H. Leslie Adams - Hymn to Freedom cantata, performed at Indiana University, Feb. 23rd


Feb 23 2014 - 4:00pm

Samuel Coleridge-TaylorSamuel Coleridge-TaylorLast month, the African American Arts Institute at Indiana University, along with the Jacobs School of Music and the Archives of African American Music and Culture, presented a number of events to celebrate the works of black composers. This included a library exhibit and the latest in the “Extensions of the Tradition” concert series on Sunday, February 23rd in Auer Hall on the campus of Indiana University.

Featured works included “Three Fanfares for Four Trumpets” by American Neo-classical composer Ulysses Kay and “Five Negro Melodies for Piano Trio” by early 20th-century English composer Samuel Coleridge-Taylor.

More recent works were performed, including H. Leslie Adams‘ cantata “Hymn to Freedom,” conducted by JSOM music student Ronald Nash, and Valerie Capers’ “Songs of the Seasons,” for soprano, cello, and piano.

Director Dr. Charles E. Sykes said that this year’s concert focused exclusively on chamber works written by black composers. The concert was performed exclusively by students from the well-known Jacobs School of Music. Repertoire

Kay: Three Fanfares for Four Trumpets (1942)
Coleridge-Taylor: Five Negro Melodies, Op. 59 (1906) for piano trio
Capers: Song of the Seasons (1987) for voice, piano, and cello
Dundee: Special Ops (2012) for reed quartet
M. Lomax: Trouble Don't Last (2012) for bassoon and piano
Perkinson: Movement for String Trio (2002)
H. L. Adams: Hymn to Freedom (1989) for soprano, tenor, and baritone soloists

Durand Jones, research and artistic assistant at the African American Arts Institute produced and programmed this year’s concert, commented, “Whenever you think of a black composer, you don’t necessarily think of a classical composer. You may think of jazz or something contemporary, like R&B or soul,” said Jones. “Whenever we go to an orchestra concert or recital, usually we hear music from white men from European descent. And rarely do we get to hear something from the African Diaspora, which has an interesting and different way of interpreting classical music.”
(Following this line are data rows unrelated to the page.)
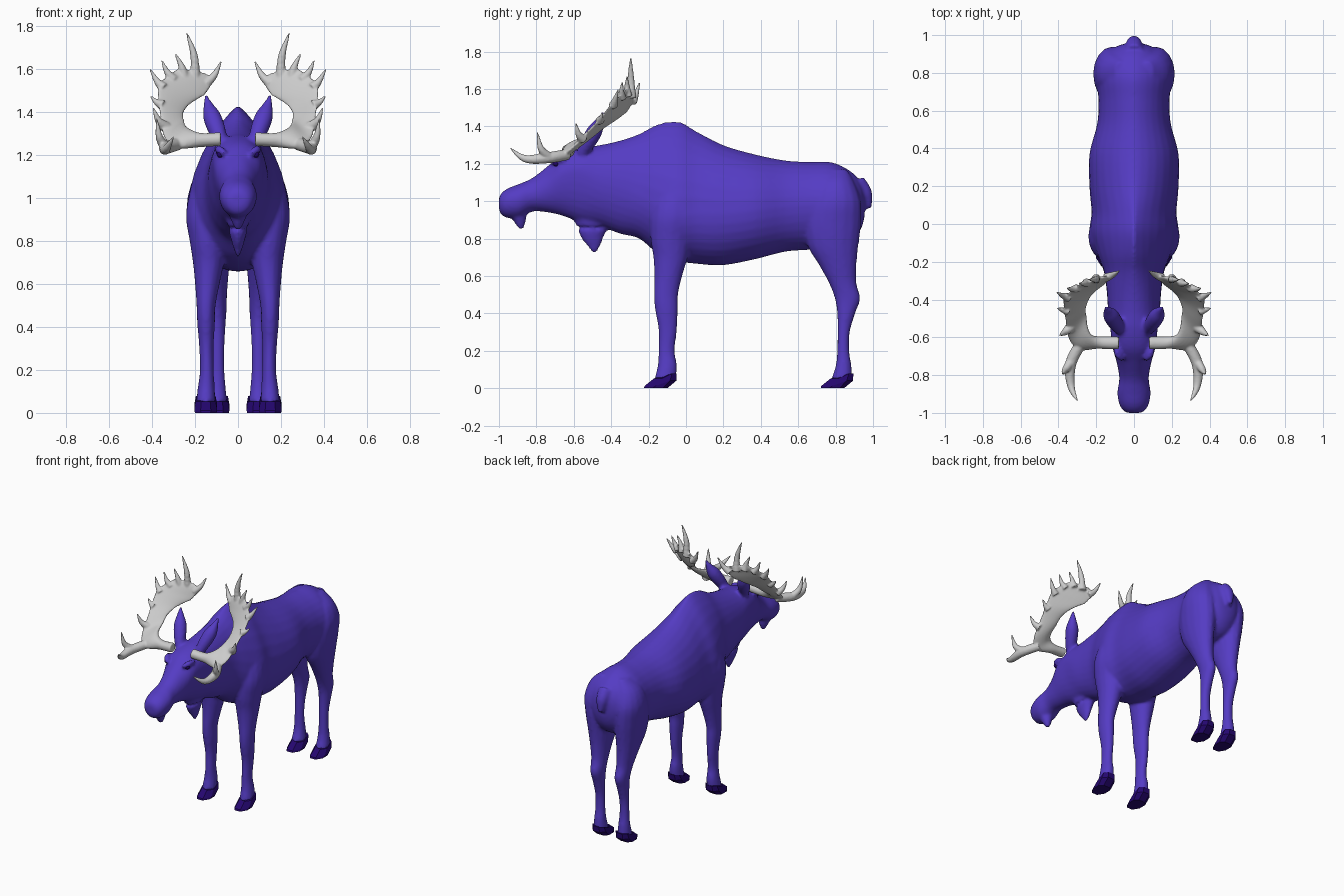
import bpy, bmesh
from math import sin, cos, pi
from mathutils import Vector


def spline(rows, n):
    """Catmull-Rom interpolation through rows of numbers."""
    out = []
    for i in range(len(rows) - 1):
        a, b, c, d = (rows[min(max(j, 0), len(rows) - 1)] for j in range(i - 1, i + 3))
        for k in range(n):
            t = k / n
            out.append([q + .5 * t * (r - p + t * (2 * p - 5 * q + 4 * r - s + t * (3 * (q - r) + s - p)))
                        for p, q, r, s in zip(a, b, c, d)])
    return out + [list(rows[-1])]


def loft(bm, rings, mirror=False):
    """Skin closed rings of points, capped at both ends."""
    for sx in ((1, -1) if mirror else (1,)):
        vs = [[bm.verts.new((p[0] * sx, p[1], p[2])) for p in r] for r in rings]
        n = len(vs[0])
        for a, b in zip(vs, vs[1:]):
            for i in range(n):
                bm.faces.new((a[i], a[(i + 1) % n], b[(i + 1) % n], b[i]))
        bm.faces.new(vs[0])
        bm.faces.new(vs[-1])


def tube(bm, rows, mirror=False, sx=1, sides=12):
    """Round tapered tube along (x, y, z, radius) points."""
    rows = spline(rows, 5)
    pts = [Vector(r[:3]) for r in rows]
    rings = []
    for i, p in enumerate(pts):
        q = (pts[min(i + 1, len(pts) - 1)] - pts[max(i - 1, 0)]).to_track_quat('Z', 'Y')
        ring = [p + q @ Vector((cos(2 * pi * k / sides), sin(2 * pi * k / sides), 0)) * max(rows[i][3], .003)
                for k in range(sides)]
        rings.append([(v.x * sx, v.y, v.z) for v in ring])
    loft(bm, rings, mirror)


def leg(bm, rows):
    """Mirrored pair of legs from (z, y0, y1, x0, x1) rows."""
    rings = []
    for z, y0, y1, x0, x1 in spline(rows, 4):
        rings.append([((x0 + x1) / 2 + (x1 - x0) / 2 * cos(2 * pi * k / 16),
                       (y0 + y1) / 2 + (y1 - y0) / 2 * sin(2 * pi * k / 16), z) for k in range(16)])
    loft(bm, rings, True)


def finish(bm, name, color=None, voxel=None, smooth=4):
    bmesh.ops.recalc_face_normals(bm, faces=bm.faces)
    me = bpy.data.meshes.new(name)
    bm.to_mesh(me)
    bm.free()
    ob = bpy.data.objects.new(name, me)
    bpy.context.collection.objects.link(ob)
    if color:
        mat = bpy.data.materials.new(name + "_colour")
        mat.diffuse_color = color
        me.materials.append(mat)
    if voxel:  # fuse overlapping parts into one soft skin
        m = ob.modifiers.new("fuse", 'REMESH')
        m.mode, m.voxel_size, m.use_smooth_shade = 'VOXEL', voxel, True
        s = ob.modifiers.new("soften", 'SMOOTH')
        s.factor, s.iterations = .5, smooth
    return ob


PURPLE = (.09, .045, .55, 1)
DARK = (.018, .002, .16, 1)

# Head, neck and trunk: y, top, bottom, half width, widest height, ridge sharpness
trunk = [(-1.0, 1.02, .955, .035, .99, 1), (-.985, 1.045, .925, .06, .99, 1),
         (-.95, 1.07, .91, .079, 1.0, 1), (-.89, 1.093, .91, .088, 1.01, 1),
         (-.82, 1.125, .945, .078, 1.03, 1), (-.74, 1.187, .94, .09, 1.07, 1),
         (-.66, 1.25, .922, .112, 1.14, .9), (-.56, 1.285, .885, .125, 1.15, .9),
         (-.46, 1.30, .865, .137, 1.1, 1), (-.35, 1.325, .825, .145, 1.07, 1.1),
         (-.25, 1.36, .80, .16, 1.03, 1.3), (-.15, 1.412, .72, .2, .97, 1.6),
         (-.04, 1.427, .68, .235, .92, 1.8), (.06, 1.372, .665, .225, .93, 1.6),
         (.2, 1.30, .658, .236, .93, 1.3), (.37, 1.25, .69, .236, .95, 1.2),
         (.53, 1.218, .73, .195, .97, 1.2), (.66, 1.21, .74, .188, .98, 1.2),
         (.78, 1.208, .75, .2, .98, 1.2), (.88, 1.16, .78, .16, .98, 1.1),
         (.935, 1.10, .85, .1, .98, 1), (.955, 1.04, .92, .05, .98, 1)]
bm = bmesh.new()
rings = []
for y, zt, zb, w, zc, p in spline(trunk, 4):
    ring = []
    for k in range(32):
        c, s = cos(2 * pi * k / 32), sin(2 * pi * k / 32)
        x = w * abs(s) ** (p if c > 0 else 1) * (1 if s > 0 else -1)
        ring.append((x, y, zc + c * ((zt - zc) if c > 0 else (zc - zb))))
    rings.append(ring)
loft(bm, rings)

# Dewlap, chin, tail, ears and brow ridges
tube(bm, [(0, -.5, .92, .11), (0, -.5, .83, .072), (0, -.492, .77, .04), (0, -.49, .725, .012)], sx=.55)
tube(bm, [(0, -.90, .95, .05), (0, -.888, .90, .035), (0, -.88, .85, .012)])
tube(bm, [(0, .91, 1.10, .05), (0, .955, 1.04, .042), (0, .975, .96, .018)])
tube(bm, [(.075, -.56, 1.25, .03), (.1, -.52, 1.32, .042), (.122, -.485, 1.38, .042),
          (.138, -.46, 1.43, .024), (.15, -.44, 1.485, .004)], True)
tube(bm, [(.06, -.72, 1.205, .012), (.085, -.69, 1.222, .02), (.1, -.64, 1.23, .012)], True)

# Front and hind legs
leg(bm, [(.045, -.17, -.055, .105, .195), (.12, -.152, -.048, .108, .187), (.2, -.147, -.06, .113, .177),
         (.31, -.147, -.048, .113, .181), (.42, -.166, -.043, .107, .19), (.5, -.172, -.042, .104, .193),
         (.6, -.17, -.02, .085, .2), (.7, -.175, .01, .065, .21), (.8, -.19, .03, .06, .225),
         (.92, -.19, .06, .06, .242), (1.05, -.16, .05, .06, .215), (1.17, -.12, 0, .08, .15)])
leg(bm, [(.045, .775, .89, .05, .142), (.12, .8, .885, .057, .135), (.2, .808, .873, .063, .13),
         (.3, .81, .876, .063, .13), (.4, .808, .905, .058, .135), (.48, .795, .932, .053, .14),
         (.56, .765, .912, .05, .15), (.66, .71, .912, .042, .17), (.76, .65, .922, .03, .19),
         (.88, .63, .937, .02, .207), (1.0, .66, .935, .02, .215), (1.1, .7, .9, .02, .18),
         (1.17, .76, .86, .04, .1)])
finish(bm, "body", PURPLE, .011, 4)

# Eyes
bm = bmesh.new()
for sx in (1, -1):
    b = bmesh.ops.create_uvsphere(bm, u_segments=12, v_segments=8, radius=.017)
    bmesh.ops.translate(bm, verts=b["verts"], vec=(sx * .082, -.695, 1.203))
eyes = finish(bm, "eyes", DARK)
eyes.data.shade_smooth()

# Faceted hooves with a pointed toe
for name, x, dy in (("front_hooves", .15, 0), ("hind_hooves", .093, .945)):
    bm = bmesh.new()
    rings = []
    for z0, z1, y0, y1, w in ((.0, .0, -.225, -.1, .05), (.012, .04, -.222, -.052, .053),
                              (.052, .078, -.172, -.05, .046)):
        outline = ((-.45, y0, z0), (.45, y0, z0), (1, y0 * .65 + y1 * .35, z0),
                   (1, y0 * .2 + y1 * .8, z1), (.5, y1, z1), (-.5, y1, z1),
                   (-1, y0 * .2 + y1 * .8, z1), (-1, y0 * .65 + y1 * .35, z0))
        rings.append([(x + u * w, y + dy, z) for u, y, z in outline])
    loft(bm, rings, True)
    finish(bm, name, DARK)

# Antler beam and palm: inner edge xyz, outer edge xyz, half thickness
palm = [(.08, -.63, 1.305, .08, -.63, 1.24, .034), (.18, -.615, 1.30, .18, -.64, 1.237, .033),
        (.235, -.575, 1.325, .285, -.665, 1.235, .026), (.25, -.49, 1.36, .345, -.61, 1.285, .016),
        (.25, -.43, 1.40, .362, -.52, 1.38, .013), (.215, -.365, 1.44, .372, -.455, 1.45, .012),
        (.145, -.31, 1.485, .372, -.395, 1.525, .011), (.12, -.28, 1.55, .325, -.345, 1.57, .01),
        (.155, -.275, 1.58, .28, -.315, 1.6, .009)]
bm = bmesh.new()
rows = [(Vector(r[:3]), Vector(r[3:6]), r[6]) for r in spline(palm, 5)]
mids = [(a + b) / 2 for a, b, _ in rows]
rings = []
for i, (a, b, t) in enumerate(rows):
    half = (b - a) / 2
    along = mids[min(i + 1, len(mids) - 1)] - mids[max(i - 1, 0)]
    nrm = half.cross(along).normalized() * t
    rings.append([mids[i] + half * cos(2 * pi * k / 20) + nrm * sin(2 * pi * k / 20) for k in range(20)])
loft(bm, rings, True)

# Antler tines
for tine in (
        [(.28, -.63, 1.25, .03), (.335, -.74, 1.232, .03), (.333, -.86, 1.227, .02), (.298, -.94, 1.285, .004)],
        [(.335, -.73, 1.235, .026), (.365, -.775, 1.28, .018), (.378, -.795, 1.37, .004)],
        [(.34, -.55, 1.33, .028), (.37, -.575, 1.36, .017), (.395, -.59, 1.42, .004)],
        [(.35, -.46, 1.43, .026), (.38, -.455, 1.445, .014), (.408, -.445, 1.475, .004)],
        [(.345, -.39, 1.51, .026), (.375, -.38, 1.54, .016), (.41, -.362, 1.6, .004)],
        [(.30, -.34, 1.55, .024), (.33, -.345, 1.585, .015), (.355, -.34, 1.64, .004)],
        [(.25, -.31, 1.56, .024), (.262, -.315, 1.61, .016), (.292, -.315, 1.67, .004)],
        [(.2, -.29, 1.55, .026), (.204, -.295, 1.66, .018), (.24, -.295, 1.77, .004)],
        [(.15, -.285, 1.53, .024), (.11, -.268, 1.57, .016), (.078, -.248, 1.635, .004)]):
    tube(bm, tine, True)
finish(bm, "antlers", None, .006, 3)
Other highlights of the concert were “Movement for String Trio” by late IU professor Coleridge-Taylor Perkinson, which Jones called “an emotional, driving piece.” Perkinson taught with the IU Soul Revue at the African American Arts Institute in 1996.

The “Extensions of the Tradition” concert series has been held at Indiana University since 1993, when former professor William C. Banfield was named the director of the IU Soul Revue, an ensemble of the African American Arts Institute. The concert series is produced through the collaborative efforts of the African American Arts Institute, the Jacobs School of Music, and Archives of African American Music and Culture.